After reading the lines below, count those that contain "function" and give the count alone.
..........
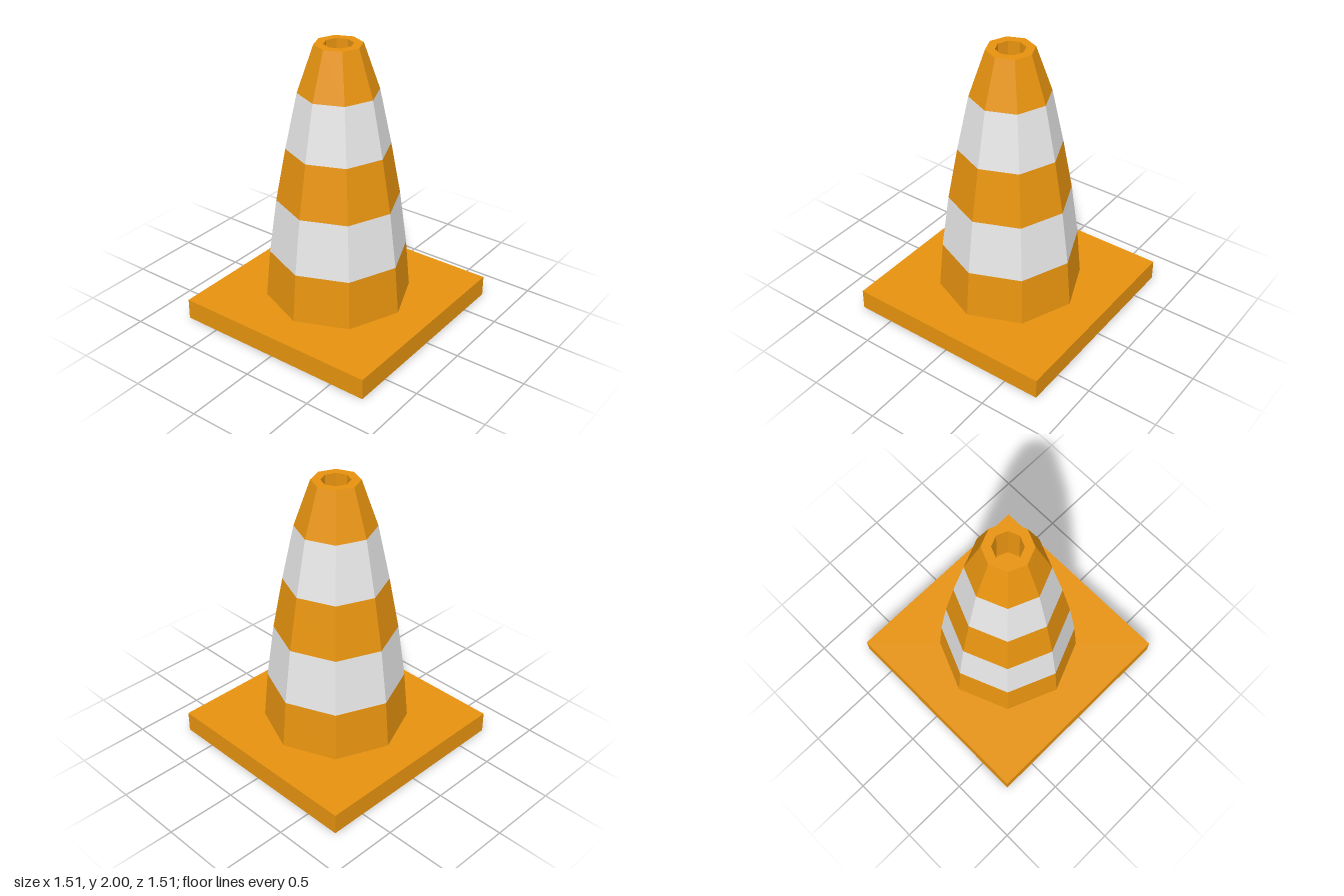
import * as THREE from 'three';

const SIDES = 8;

// Faceted ring swept from [radius, y] points, listed upwards along the outside
function facetedRing(points) {
  const profile = points.map(([r, y]) => new THREE.Vector2(r, y));
  const geometry = new THREE.LatheGeometry(profile, SIDES).toNonIndexed();
  geometry.computeVertexNormals();
  return geometry;
}

export function createModel() {
  const orange = new THREE.MeshStandardMaterial({ color: 0xe7930f });
  orange.name = 'orange';
  const white = new THREE.MeshStandardMaterial({ color: 0xe7e7e7 });
  white.name = 'white';

  const group = new THREE.Group();
  group.name = 'trafficCone';
  const add = (name, geometry, material) => {
    const mesh = new THREE.Mesh(geometry, material);
    mesh.name = name;
    group.add(mesh);
    return mesh;
  };

  // Square foot plate
  add('base', new THREE.BoxGeometry(1.51, 0.15, 1.51), orange).position.y = 0.075;

  // Bulging cone body, in alternating bands
  const profile = [[0.513, 0.15], [0.482, 0.5], [0.428, 0.9], [0.358, 1.28], [0.275, 1.675], [0.163, 2]];
  const names = ['lowerBand', 'lowerStripe', 'middleBand', 'upperStripe', 'tip'];
  names.forEach((name, i) => {
    const points = [profile[i], profile[i + 1]];
    // The tip carries the rim and the hole
    if (name === 'tip') points.push([0.1, 2], [0.1, 1.68], [0, 1.68]);
    add(name, facetedRing(points), i % 2 ? white : orange);
  });

  return group;
}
..........
### RESPONSE TO THIS TASK
2